ZOTAC GeForce GTX 1660 Compute Related Benchmarks
We are going to run the Zotac GeForce GTX 1660 through some benchmarks to see if the removal of RTX features and some compute capacity hurts the card significantly. On the other hand, it carries a lower price than the lowest-end “RTX” card we have reviewed, the ASUS Turbo-RTX2060-6G. If it is close to the same compute performance, it may be a better value.
As we continue to keep our graphics card benchmarks updated we have added the AMD Radeon Vega Frontier Edition results to several charts. In addition, we added a new benchmark called hashcat64 to test password cracking performance, another common application for GPUs.
Geekbench 4 measures the compute performance of your GPU using image processing to computer vision to number crunching.
Our first compute benchmark we see the Zotac GeForce GTX 1660 shows performance similar to GTX 1080 results which is extremely solid. The GTX 1660 is a lower-cost product.
LuxMark is an OpenCL benchmark tool based on LuxRender.
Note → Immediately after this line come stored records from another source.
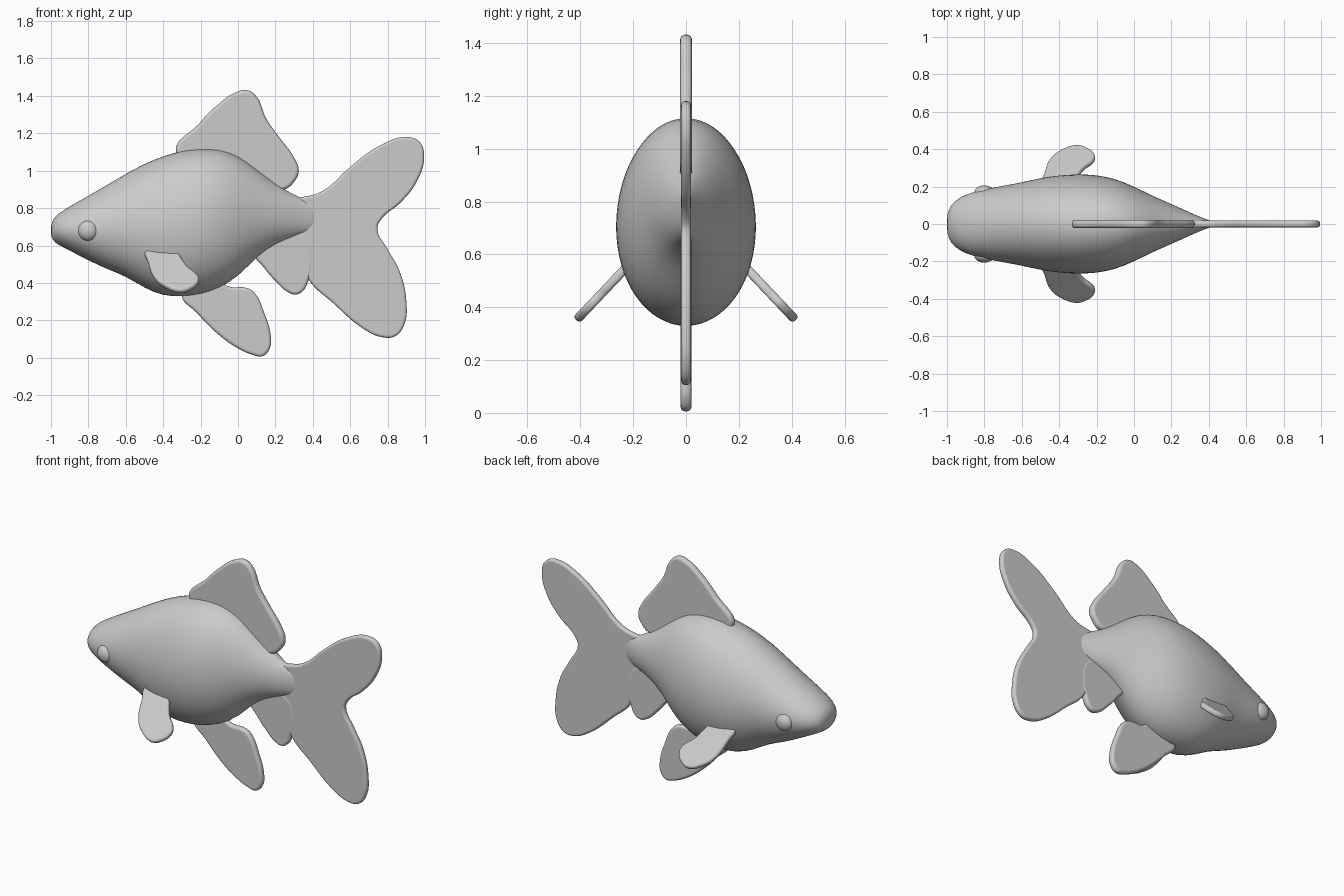
import bpy, bmesh, math
from mathutils import Matrix

if "Cube" in bpy.data.objects:
    bpy.data.objects.remove(bpy.data.objects["Cube"])


def smooth(ob, angle=60):
    bpy.ops.object.select_all(action='DESELECT')
    ob.select_set(True)
    bpy.context.view_layer.objects.active = ob
    bpy.ops.object.shade_smooth_by_angle(angle=math.radians(angle))


def body(stations, seg=32):
    """Loft elliptical rings; station = x, top z, bottom z, half width."""
    bm = bmesh.new()
    rings = []
    for x, top, bot, w in stations:
        mid, h = (top + bot) / 2, (top - bot) / 2
        ring = []
        for i in range(seg):
            a = 2 * math.pi * i / seg
            ring.append(bm.verts.new((x, w * math.cos(a), mid - 0.03 * h * math.cos(a) ** 2
                                      + h * math.sin(a))))
        rings.append(ring)
    for a, b in zip(rings, rings[1:]):
        for i in range(seg):
            j = (i + 1) % seg
            bm.faces.new((a[i], a[j], b[j], b[i]))
    bm.faces.new(rings[0])
    bm.faces.new(rings[-1])
    bmesh.ops.recalc_face_normals(bm, faces=bm.faces)
    me = bpy.data.meshes.new("body")
    bm.to_mesh(me)
    bm.free()
    ob = bpy.data.objects.new("body", me)
    bpy.context.collection.objects.link(ob)
    ob.modifiers.new("round", 'SUBSURF').levels = 1
    ob.modifiers["round"].render_levels = 1
    smooth(ob, 80)


def fin(name, outline, tilt=90, loc=(0, 0, 0), half=0.02):
    """Flat fin with a rounded rim from a smooth closed outline."""
    cu = bpy.data.curves.new(name, 'CURVE')
    cu.dimensions = '2D'
    cu.fill_mode = 'BOTH'
    cu.resolution_u = 5
    cu.extrude = 0.004
    cu.bevel_depth = half - 0.004
    cu.bevel_resolution = 3
    cu.offset = -cu.bevel_depth
    sp = cu.splines.new('BEZIER')
    sp.bezier_points.add(len(outline) - 1)
    for p, (u, v) in zip(sp.bezier_points, outline):
        p.co = (u, v, 0)
        p.handle_left_type = p.handle_right_type = 'AUTO'
    sp.use_cyclic_u = True
    ob = bpy.data.objects.new(name, cu)
    bpy.context.collection.objects.link(ob)
    ob.matrix_world = Matrix.Translation(loc) @ Matrix.Rotation(math.radians(tilt), 4, 'X')
    bpy.ops.object.select_all(action='DESELECT')
    ob.select_set(True)
    bpy.context.view_layer.objects.active = ob
    bpy.ops.object.convert(target='MESH')
    smooth(bpy.context.view_layer.objects.active, 50)


# Body with tapering tail stem
body([(-1.0, 0.70, 0.66, 0.03), (-0.993, 0.735, 0.63, 0.075), (-0.965, 0.77, 0.605, 0.12),
      (-0.9, 0.81, 0.572, 0.162), (-0.8, 0.867, 0.52, 0.187), (-0.7, 0.925, 0.472, 0.205),
      (-0.6, 0.985, 0.435, 0.224), (-0.5, 1.04, 0.37, 0.247), (-0.4, 1.08, 0.328, 0.262),
      (-0.3, 1.11, 0.325, 0.268), (-0.2, 1.12, 0.335, 0.264), (-0.1, 1.118, 0.37, 0.244),
      (0.0, 1.085, 0.43, 0.202), (0.1, 1.01, 0.54, 0.15), (0.2, 0.93, 0.61, 0.108),
      (0.3, 0.87, 0.645, 0.062), (0.37, 0.84, 0.67, 0.03), (0.43, 0.81, 0.69, 0.012)])

# Fins on the centre line
fin("dorsal_fin", [(-0.33, 1.09), (-0.21, 1.25), (-0.1, 1.36), (-0.02, 1.415), (0.05, 1.43),
                   (0.1, 1.395), (0.15, 1.28), (0.22, 1.18), (0.3, 1.07), (0.325, 1.0),
                   (0.3, 0.94), (0.25, 0.9), (0.15, 0.9), (0.0, 1.0), (-0.2, 1.06)], half=0.022)
fin("tail_fin", [(0.25, 0.85), (0.35, 0.86), (0.45, 0.89), (0.6, 1.02), (0.75, 1.13),
                 (0.9, 1.18), (0.97, 1.155), (0.995, 1.08), (0.96, 0.95), (0.87, 0.83),
                 (0.77, 0.745), (0.745, 0.69), (0.8, 0.58), (0.865, 0.46), (0.9, 0.3),
                 (0.89, 0.18), (0.84, 0.115), (0.77, 0.11), (0.67, 0.155), (0.5, 0.3),
                 (0.39, 0.4), (0.33, 0.52), (0.25, 0.66)], half=0.018)
fin("anal_fin", [(0.08, 0.58), (0.14, 0.48), (0.2, 0.41), (0.26, 0.355), (0.31, 0.338),
                 (0.35, 0.36), (0.375, 0.41), (0.4, 0.5), (0.36, 0.65), (0.2, 0.67)])
fin("pelvic_fin", [(-0.3, 0.34), (-0.22, 0.24), (-0.1, 0.12), (0.0, 0.05), (0.08, 0.015),
                   (0.13, 0.008), (0.17, 0.05), (0.175, 0.12), (0.14, 0.24), (0.09, 0.345),
                   (0.05, 0.372), (-0.06, 0.385), (-0.1, 0.43), (-0.22, 0.41)])

# Paired side fins and eyes
side_outline = [(-0.49, 0.04), (-0.48, -0.04), (-0.44, -0.17), (-0.38, -0.23), (-0.31, -0.26),
                (-0.26, -0.245), (-0.21, -0.185), (-0.215, -0.145), (-0.27, -0.08),
                (-0.31, 0.0), (-0.33, 0.05)]
for side, label in ((-1, "right"), (1, "left")):
    fin("pectoral_fin_" + label, side_outline, 90 + side * 43.5, (0, side * 0.236, 0.54), 0.017)
    bpy.ops.mesh.primitive_uv_sphere_add(segments=24, ring_count=12, radius=1,
                                         location=(-0.8, side * 0.165, 0.68))
    eye = bpy.context.object
    eye.name = "eye_" + label
    eye.scale = (0.055, 0.042, 0.055)
    smooth(eye)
Here we again see performance above that of the GeForce GTX 1080 results. One of the other key themes we will see here and in other tests is that the performance scales well with dollars spent.
These benchmarks are designed to measure GPGPU computing performance via different OpenCL workloads.
- Single-Precision FLOPS: Measures the classic MAD (Multiply-Addition) performance of the GPU, otherwise known as FLOPS (Floating-Point Operations Per Second), with single-precision (32-bit, “float”) floating-point data.
- Double-Precision FLOPS: Measures the classic MAD (Multiply-Addition) performance of the GPU, otherwise known as FLOPS (Floating-Point Operations Per Second), with double-precision (64-bit, “double”) floating-point data.
Here, one can see the Zotac GeForce GTX 1660 fall between the NVIDIA GeForce GTX 1660 Ti and the GTX 1650, right where we would expect.
The next set of benchmarks from AIDA64 are:
- 24-bit Integer IOPS: Measures the classic MAD (Multiply-Addition) performance of the GPU, otherwise known as IOPS (Integer Operations Per Second), with 24-bit integer (“int24”) data. This particular data type defined in OpenCL on the basis that many GPUs are capable of executing int24 operations via their floating-point units.
- 32-bit Integer IOPS: Measures the classic MAD (Multiply-Addition) performance of the GPU, otherwise known as IOPS (Integer Operations Per Second), with 32-bit integer (“int”) data.
- 64-bit Integer IOPS: Measures the classic MAD (Multiply-Addition) performance of the GPU, otherwise known as IOPS (Integer Operations Per Second), with 64-bit integer (“long”) data. Most GPUs do not have dedicated execution resources for 64-bit integer operations, so instead, they emulate the 64-bit integer operations via existing 32-bit integer execution units.
The take away here is the Zotac GeForce GTX 1660 performs at rates above GTX 1080 Ti and just below the GTX 1660 Ti OC. This is an extremely impressive result.
hashcat64 is a password cracking benchmarks that can run an impressive number of different algorithms. We used the windows version and a simple command of hashcat64 -b. Out of these results we used five results to the graph. Users who are interested in hashcat can learn more here.
Hashcat64 is a demanding benchmark which heats up GPU’s, here we see the GTX 1660 fall were we would expect it to, between the GTX 1660 Ti and GTX 1650. If you want to see higher-end hardware examples, check out 1U of Password Cracking Fury: 4x NVIDIA GTX 1080 Ti in 1U Performance which we did years ago.
SPECviewperf 13 measures the 3D graphics performance of systems running under the OpenGL and DirectX application programming interfaces.
Again we see the Zotac GeForce GTX 1660 fall were we would expect to see it on our charts. One can also see that there is great performance uplift over the GeForce GTX 1650.
SPECworkstation3 measures the 3D graphics performance of systems running under the OpenGL and Direct X application programming interfaces.
This is more of the same. There is a fairly enormous delta between the GTX cards and the first generation of RTX cards here.
Let us move on and start our new tests with rendering-related benchmarks.